Who Wants to Know Your Credit Score?
Who Can Request a Credit Check on You
Not that long ago, credit scores were exclusively used by banks to issue loans. No one else cared whether your credit rating was high or low. Today, more companies want to check your credit score, but those companies aren't interested in loaning you money.
In the past, a poor credit rating meant difficulty getting an affordable mortgage. Today, your credit score range can decide how much your car insurance premiums cost or if you can get auto insurance at all. A bad credit score can jack up your phone rates or deny you homeowner's insurance coverage.
So who wants to know your credit score? Banks and lending institutions obviously do, but the other answers may surprise you.
Landlords and condo associations
Apartment-hunting can trigger a credit rating check. Landlords have long used credit ratings as a rough indicator of tenant responsibility. Their reasoning is pretty solid, since steady repayment of loans and other debts bodes well for paying rent on time. Condo associations and property management groups routinely ask for a credit report and score.
"We'll need three references, your credit report and score"
Employers are beginning to check credit scores. Employers argue that a good credit history is the sign of a dependable employee. Employers also like the savings, since a credit history usually costs less than a traditional background check. On the bright side, a potential employer can't obtain your credit information without your consent.
Poor credit rating equals higher insurance premiums
Both car and homeowner's insurance companies have made a credit score check part of the standard procedure for getting coverage. Do they need your credit information? They say they do. Insurance companies claim that a good credit score is associated with people who are better insurance risks. A good credit rating can earn you favorable rates and qualify you for better coverage. On the flip side, a poor credit score can cost you on premiums.
Rising healthcare costs are also making health insurance carriers check credit scores along with medical histories. It seems as though payment delinquency could become a pre-existing condition.
So who needs your credit rating?
The Fair Credit Reporting Act (FCRA) specifies who can request your credit rating. Employers, insurers, and landlords are all legally entitled to request your credit history. However, you generally retain the right to refuse consent to a credit check request. Unfortunately, a refusal shifts the burden of proving your eligibility to you. A refusal may also automatically scuttle your chances - not a desirable outcome if you really need that job.
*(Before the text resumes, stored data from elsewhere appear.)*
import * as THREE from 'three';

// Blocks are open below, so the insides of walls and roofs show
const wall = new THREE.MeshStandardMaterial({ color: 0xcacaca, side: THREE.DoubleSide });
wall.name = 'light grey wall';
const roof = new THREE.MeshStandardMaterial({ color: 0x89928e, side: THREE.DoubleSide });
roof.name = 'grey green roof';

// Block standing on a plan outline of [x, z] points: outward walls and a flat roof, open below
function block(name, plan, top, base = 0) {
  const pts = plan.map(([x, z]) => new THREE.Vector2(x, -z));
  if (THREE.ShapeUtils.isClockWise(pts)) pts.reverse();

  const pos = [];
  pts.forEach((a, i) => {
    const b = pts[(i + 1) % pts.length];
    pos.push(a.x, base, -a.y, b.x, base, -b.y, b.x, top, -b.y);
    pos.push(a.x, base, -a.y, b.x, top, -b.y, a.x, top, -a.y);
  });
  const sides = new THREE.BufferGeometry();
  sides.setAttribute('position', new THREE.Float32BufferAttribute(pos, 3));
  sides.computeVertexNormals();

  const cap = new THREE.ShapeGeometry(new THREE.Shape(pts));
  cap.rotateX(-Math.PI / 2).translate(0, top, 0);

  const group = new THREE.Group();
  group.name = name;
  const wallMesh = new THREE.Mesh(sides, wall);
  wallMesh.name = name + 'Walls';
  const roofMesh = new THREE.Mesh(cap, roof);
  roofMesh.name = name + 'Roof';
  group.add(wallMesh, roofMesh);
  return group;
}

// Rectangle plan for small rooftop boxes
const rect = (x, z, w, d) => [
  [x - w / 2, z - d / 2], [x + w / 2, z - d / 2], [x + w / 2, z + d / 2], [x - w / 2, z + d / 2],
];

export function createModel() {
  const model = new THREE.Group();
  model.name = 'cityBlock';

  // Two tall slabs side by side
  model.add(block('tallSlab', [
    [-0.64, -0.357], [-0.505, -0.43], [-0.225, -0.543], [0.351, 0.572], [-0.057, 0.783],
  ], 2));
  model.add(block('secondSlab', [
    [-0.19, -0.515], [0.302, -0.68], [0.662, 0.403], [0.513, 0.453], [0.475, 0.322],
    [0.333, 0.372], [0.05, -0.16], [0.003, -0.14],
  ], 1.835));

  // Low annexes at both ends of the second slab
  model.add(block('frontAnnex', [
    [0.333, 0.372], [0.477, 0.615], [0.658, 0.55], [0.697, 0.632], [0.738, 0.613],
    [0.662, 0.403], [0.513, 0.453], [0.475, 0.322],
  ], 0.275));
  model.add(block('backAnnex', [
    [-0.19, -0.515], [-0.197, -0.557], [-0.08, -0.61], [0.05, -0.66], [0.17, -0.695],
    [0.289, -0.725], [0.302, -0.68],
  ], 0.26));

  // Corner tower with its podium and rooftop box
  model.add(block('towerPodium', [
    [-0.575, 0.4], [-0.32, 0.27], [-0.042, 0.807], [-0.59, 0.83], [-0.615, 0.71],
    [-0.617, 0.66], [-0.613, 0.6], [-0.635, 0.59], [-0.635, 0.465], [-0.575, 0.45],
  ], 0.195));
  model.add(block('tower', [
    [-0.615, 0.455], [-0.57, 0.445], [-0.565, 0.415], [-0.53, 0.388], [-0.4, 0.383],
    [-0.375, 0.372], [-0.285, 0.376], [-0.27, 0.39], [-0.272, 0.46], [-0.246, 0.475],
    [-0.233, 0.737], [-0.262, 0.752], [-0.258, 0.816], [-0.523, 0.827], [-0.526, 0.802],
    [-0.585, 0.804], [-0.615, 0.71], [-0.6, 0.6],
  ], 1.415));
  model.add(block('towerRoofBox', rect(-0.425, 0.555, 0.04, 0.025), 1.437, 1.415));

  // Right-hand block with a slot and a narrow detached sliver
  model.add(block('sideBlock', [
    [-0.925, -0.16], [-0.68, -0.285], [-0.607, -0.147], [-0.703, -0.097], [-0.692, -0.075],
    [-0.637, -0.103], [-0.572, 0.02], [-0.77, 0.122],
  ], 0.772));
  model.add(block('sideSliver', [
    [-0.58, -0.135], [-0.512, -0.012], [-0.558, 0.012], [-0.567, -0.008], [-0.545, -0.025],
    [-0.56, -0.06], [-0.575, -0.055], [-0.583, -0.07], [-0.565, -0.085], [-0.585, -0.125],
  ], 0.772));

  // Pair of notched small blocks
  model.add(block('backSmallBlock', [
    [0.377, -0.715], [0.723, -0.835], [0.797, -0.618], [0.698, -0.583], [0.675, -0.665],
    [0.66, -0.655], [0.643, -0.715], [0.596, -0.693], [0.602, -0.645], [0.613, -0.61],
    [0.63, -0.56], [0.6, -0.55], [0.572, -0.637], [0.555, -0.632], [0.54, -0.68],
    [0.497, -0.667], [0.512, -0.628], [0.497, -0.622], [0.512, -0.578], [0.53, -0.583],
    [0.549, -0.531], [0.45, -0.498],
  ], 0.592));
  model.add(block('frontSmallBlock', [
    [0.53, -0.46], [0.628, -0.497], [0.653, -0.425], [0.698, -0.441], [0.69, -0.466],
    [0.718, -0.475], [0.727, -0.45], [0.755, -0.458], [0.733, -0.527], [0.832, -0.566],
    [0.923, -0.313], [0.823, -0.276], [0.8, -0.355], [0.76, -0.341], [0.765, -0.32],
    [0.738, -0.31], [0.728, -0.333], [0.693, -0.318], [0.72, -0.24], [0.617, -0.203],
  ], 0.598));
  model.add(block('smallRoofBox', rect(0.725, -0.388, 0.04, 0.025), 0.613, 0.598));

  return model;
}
Not knowing your credit history is a good way to get blindsided in today's society. It's wise to monitor your credit report and score so you know what these agencies are seeing. Many financial advisors recommend checking your credit score before making a major purchase or before applying for a job.
Read More About Credit Scores
- How missed and late credit card payments affect your credit score
- Your Credit Score: How Your Credit Cards Influence It
- The Relationship between Credit Scores and Age
- Credit Scores vs. FICO VantageScores
- Why Each Credit Bureau Has Its Own Credit Score
- Medical Bills Don't Have to Ruin a Credit Score
- Chapter 7 or 13 Bankruptcy Can Affect Credit Scores
- Ordering Your Credit Score From a Credit Bureau
- What is a Bad Credit Score?
- Factors That Damage Your Credit Score
- What Is a Good Credit Score?
- Credit Score Myths
- How Credit Scores Are Calculated
- Why You Need to Know All Three Credit Scores
- What Are the Three Credit Bureaus?
- How Credit Scores Affect Insurance Premiums
- Student Habits That Kill Your Credit Score
- Store Credit Card Application Could Damage Your Credit Score
- International Credit Score
- What A Credit Card Balance Does to Credit Scores
- How a HELOC Affects Your Credit Score
- Medical Credit Score
- Your Credit Score May Be Worse Than You Think
- FICO - What is Coming in 2009
- Credit Score Ranges
- Five Parts to Your FICO Credit Score
- How Corporate Cards Affect Your Personal Credit Score
- Who Wants to Know Your Credit Score
- Credit Rating - How Your Credit Gets A Score
- Credit Line and Your Credit Score